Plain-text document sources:
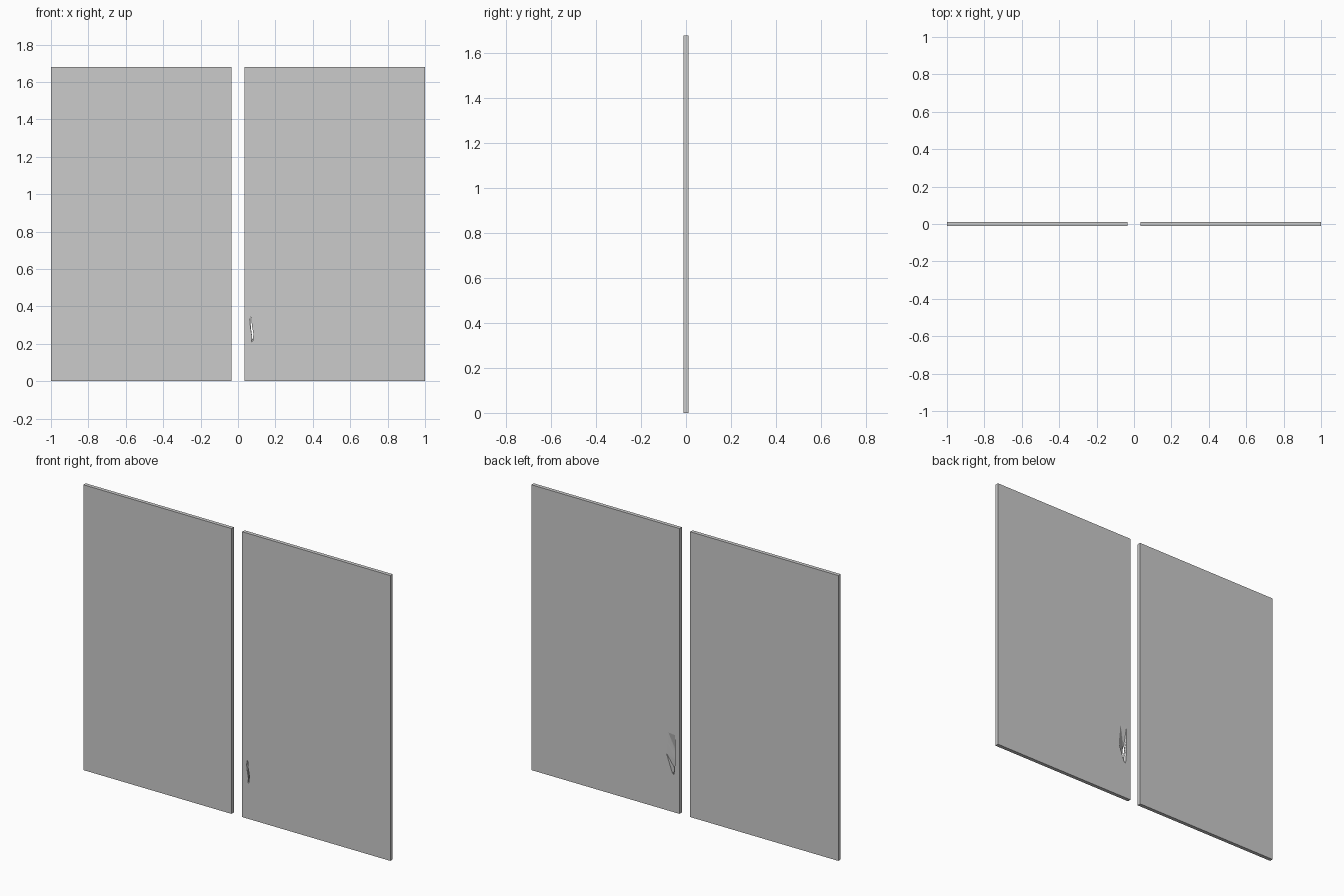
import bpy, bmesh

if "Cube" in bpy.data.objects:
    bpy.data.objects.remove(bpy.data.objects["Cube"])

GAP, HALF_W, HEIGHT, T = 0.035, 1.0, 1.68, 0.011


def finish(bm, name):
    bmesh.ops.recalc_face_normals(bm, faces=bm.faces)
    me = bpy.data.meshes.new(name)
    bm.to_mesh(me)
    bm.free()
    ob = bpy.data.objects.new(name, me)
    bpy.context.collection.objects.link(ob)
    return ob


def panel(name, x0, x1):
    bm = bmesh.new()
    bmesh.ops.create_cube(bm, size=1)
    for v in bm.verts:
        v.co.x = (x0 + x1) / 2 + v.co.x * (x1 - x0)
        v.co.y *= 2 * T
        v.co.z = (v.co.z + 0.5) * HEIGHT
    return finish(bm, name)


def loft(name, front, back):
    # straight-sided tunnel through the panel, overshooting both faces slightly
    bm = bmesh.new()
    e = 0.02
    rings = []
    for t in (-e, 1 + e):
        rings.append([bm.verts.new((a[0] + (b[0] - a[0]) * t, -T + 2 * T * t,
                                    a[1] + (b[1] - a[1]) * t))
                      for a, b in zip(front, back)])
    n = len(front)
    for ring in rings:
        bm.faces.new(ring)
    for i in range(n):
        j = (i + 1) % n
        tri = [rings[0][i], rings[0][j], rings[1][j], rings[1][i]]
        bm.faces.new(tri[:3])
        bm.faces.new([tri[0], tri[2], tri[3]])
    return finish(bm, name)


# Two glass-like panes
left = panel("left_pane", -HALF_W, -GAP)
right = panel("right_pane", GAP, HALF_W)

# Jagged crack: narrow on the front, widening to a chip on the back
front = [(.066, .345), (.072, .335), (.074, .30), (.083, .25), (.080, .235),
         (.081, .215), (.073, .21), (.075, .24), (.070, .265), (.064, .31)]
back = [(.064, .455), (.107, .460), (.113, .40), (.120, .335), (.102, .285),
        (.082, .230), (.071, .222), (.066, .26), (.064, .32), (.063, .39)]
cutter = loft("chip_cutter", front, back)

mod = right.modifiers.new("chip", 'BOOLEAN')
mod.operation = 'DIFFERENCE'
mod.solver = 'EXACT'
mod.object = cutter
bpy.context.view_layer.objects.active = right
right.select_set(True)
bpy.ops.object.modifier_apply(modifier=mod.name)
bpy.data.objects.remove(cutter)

...

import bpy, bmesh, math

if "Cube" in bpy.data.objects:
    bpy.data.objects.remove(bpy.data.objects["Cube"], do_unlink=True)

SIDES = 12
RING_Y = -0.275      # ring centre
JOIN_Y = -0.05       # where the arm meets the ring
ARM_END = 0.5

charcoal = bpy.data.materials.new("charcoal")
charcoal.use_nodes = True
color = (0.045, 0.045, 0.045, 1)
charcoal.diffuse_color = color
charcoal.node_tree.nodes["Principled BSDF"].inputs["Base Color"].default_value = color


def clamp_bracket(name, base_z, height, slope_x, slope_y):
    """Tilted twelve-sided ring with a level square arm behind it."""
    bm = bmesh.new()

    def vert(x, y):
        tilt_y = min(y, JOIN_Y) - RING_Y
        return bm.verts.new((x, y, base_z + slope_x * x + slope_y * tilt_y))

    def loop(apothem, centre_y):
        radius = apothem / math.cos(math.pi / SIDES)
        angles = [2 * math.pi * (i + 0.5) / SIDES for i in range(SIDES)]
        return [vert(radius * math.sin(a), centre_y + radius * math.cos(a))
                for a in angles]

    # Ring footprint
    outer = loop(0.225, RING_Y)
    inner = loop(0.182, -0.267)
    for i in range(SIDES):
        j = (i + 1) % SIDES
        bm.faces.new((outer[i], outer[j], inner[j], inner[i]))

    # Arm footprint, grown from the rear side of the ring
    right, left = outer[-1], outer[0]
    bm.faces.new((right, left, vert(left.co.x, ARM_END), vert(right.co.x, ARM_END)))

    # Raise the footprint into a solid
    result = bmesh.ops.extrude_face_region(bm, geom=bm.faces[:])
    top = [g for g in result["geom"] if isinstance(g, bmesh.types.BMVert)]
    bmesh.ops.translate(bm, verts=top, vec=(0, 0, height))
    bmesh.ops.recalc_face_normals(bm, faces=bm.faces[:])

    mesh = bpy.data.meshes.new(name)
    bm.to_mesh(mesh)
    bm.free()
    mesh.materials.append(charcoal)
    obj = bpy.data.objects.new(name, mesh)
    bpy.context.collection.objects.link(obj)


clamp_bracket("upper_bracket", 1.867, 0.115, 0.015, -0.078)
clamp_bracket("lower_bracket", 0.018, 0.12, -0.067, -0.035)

==

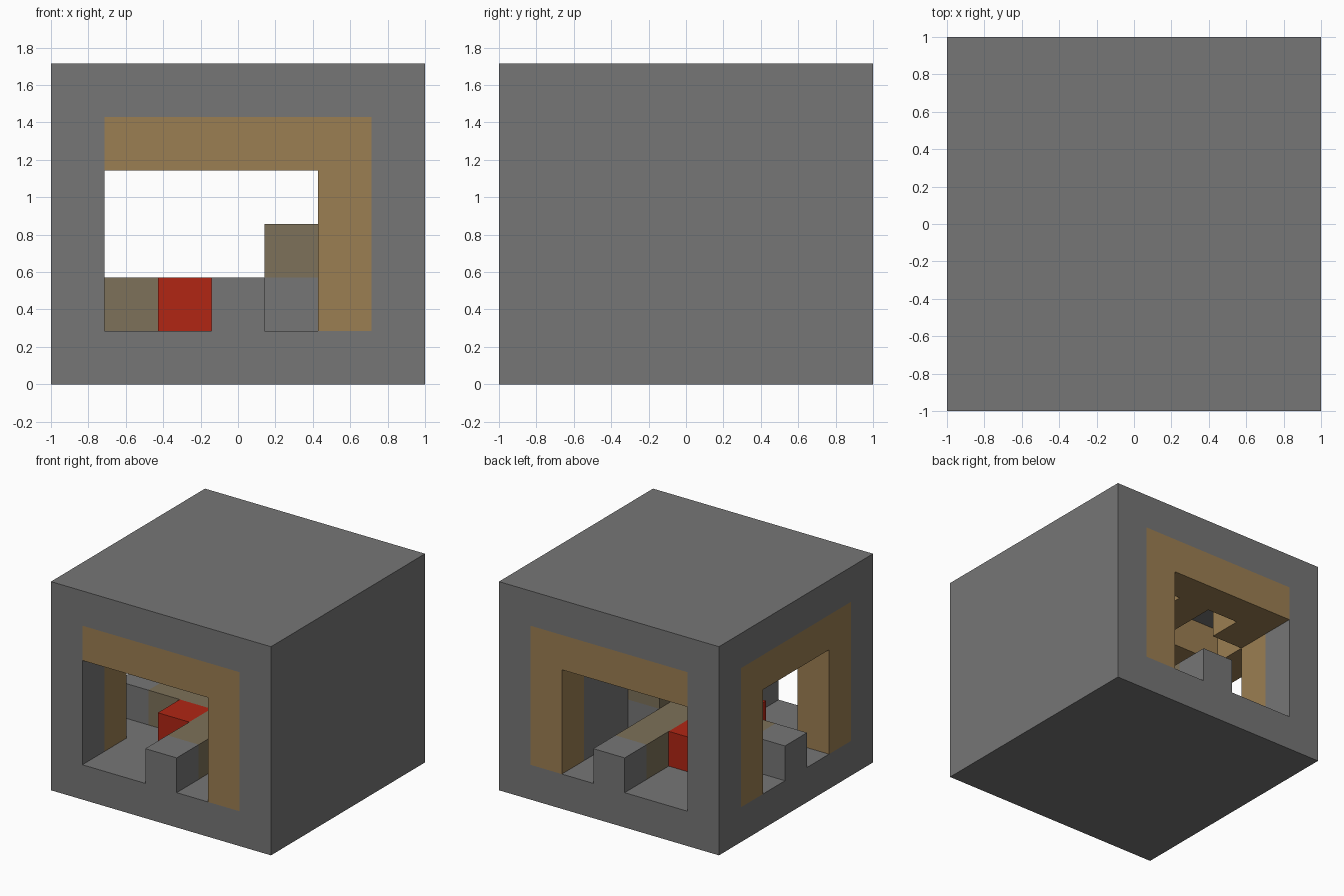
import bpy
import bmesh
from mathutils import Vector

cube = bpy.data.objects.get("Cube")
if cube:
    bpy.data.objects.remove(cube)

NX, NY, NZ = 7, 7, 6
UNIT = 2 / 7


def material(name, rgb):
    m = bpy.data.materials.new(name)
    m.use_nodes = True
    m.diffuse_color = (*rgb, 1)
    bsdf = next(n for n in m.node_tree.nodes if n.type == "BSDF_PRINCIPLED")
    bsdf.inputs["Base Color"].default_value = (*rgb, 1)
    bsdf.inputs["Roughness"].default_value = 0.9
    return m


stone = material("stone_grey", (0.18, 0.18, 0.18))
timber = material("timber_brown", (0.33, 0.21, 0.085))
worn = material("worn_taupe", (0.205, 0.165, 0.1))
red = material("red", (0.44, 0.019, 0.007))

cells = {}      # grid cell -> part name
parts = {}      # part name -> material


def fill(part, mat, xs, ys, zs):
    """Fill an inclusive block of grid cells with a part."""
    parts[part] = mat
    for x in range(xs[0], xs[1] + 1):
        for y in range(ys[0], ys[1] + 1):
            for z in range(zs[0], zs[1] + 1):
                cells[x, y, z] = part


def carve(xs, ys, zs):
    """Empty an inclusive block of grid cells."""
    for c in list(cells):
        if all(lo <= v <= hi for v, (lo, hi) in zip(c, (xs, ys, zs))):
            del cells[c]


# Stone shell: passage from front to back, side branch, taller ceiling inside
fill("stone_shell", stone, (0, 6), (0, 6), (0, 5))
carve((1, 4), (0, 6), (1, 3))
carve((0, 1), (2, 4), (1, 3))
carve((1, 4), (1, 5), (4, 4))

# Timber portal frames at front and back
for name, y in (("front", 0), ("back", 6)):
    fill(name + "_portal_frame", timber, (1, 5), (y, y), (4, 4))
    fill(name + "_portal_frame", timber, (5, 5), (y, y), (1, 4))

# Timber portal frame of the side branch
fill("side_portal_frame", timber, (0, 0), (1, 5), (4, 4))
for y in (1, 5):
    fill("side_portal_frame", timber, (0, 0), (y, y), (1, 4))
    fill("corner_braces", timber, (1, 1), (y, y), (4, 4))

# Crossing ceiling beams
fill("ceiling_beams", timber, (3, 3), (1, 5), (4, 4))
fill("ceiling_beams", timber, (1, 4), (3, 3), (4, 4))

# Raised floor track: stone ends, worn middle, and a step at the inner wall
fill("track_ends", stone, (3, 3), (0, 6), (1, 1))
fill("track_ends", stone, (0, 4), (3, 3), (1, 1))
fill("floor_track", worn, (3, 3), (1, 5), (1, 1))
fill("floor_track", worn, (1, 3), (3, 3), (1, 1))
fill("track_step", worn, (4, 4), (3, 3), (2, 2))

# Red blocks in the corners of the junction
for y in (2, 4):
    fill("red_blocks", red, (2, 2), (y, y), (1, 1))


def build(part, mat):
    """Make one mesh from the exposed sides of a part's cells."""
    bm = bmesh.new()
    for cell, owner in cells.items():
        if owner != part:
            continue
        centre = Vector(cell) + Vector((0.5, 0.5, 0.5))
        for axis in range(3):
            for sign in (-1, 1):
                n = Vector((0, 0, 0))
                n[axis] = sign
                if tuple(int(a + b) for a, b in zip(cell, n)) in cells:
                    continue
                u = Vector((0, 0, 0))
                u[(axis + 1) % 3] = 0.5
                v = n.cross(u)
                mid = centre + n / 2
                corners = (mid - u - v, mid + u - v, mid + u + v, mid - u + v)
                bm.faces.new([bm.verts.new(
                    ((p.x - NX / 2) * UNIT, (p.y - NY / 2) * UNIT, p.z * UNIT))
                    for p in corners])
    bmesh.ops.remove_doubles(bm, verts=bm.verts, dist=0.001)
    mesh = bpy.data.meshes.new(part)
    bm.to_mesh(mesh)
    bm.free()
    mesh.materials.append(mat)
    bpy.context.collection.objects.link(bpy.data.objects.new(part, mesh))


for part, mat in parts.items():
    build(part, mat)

▶ _Task to carry out_
In the data above, retype exactly and only the lines between the one holding "bmesh.ops.recalc_face_normals(bm, faces=bm.faces[:])" and the one holding "0.12, -0.067, -0.035)", inclusive.

▶ _Result for this exercise_
    bmesh.ops.recalc_face_normals(bm, faces=bm.faces[:])

    mesh = bpy.data.meshes.new(name)
    bm.to_mesh(mesh)
    bm.free()
    mesh.materials.append(charcoal)
    obj = bpy.data.objects.new(name, mesh)
    bpy.context.collection.objects.link(obj)


clamp_bracket("upper_bracket", 1.867, 0.115, 0.015, -0.078)
clamp_bracket("lower_bracket", 0.018, 0.12, -0.067, -0.035)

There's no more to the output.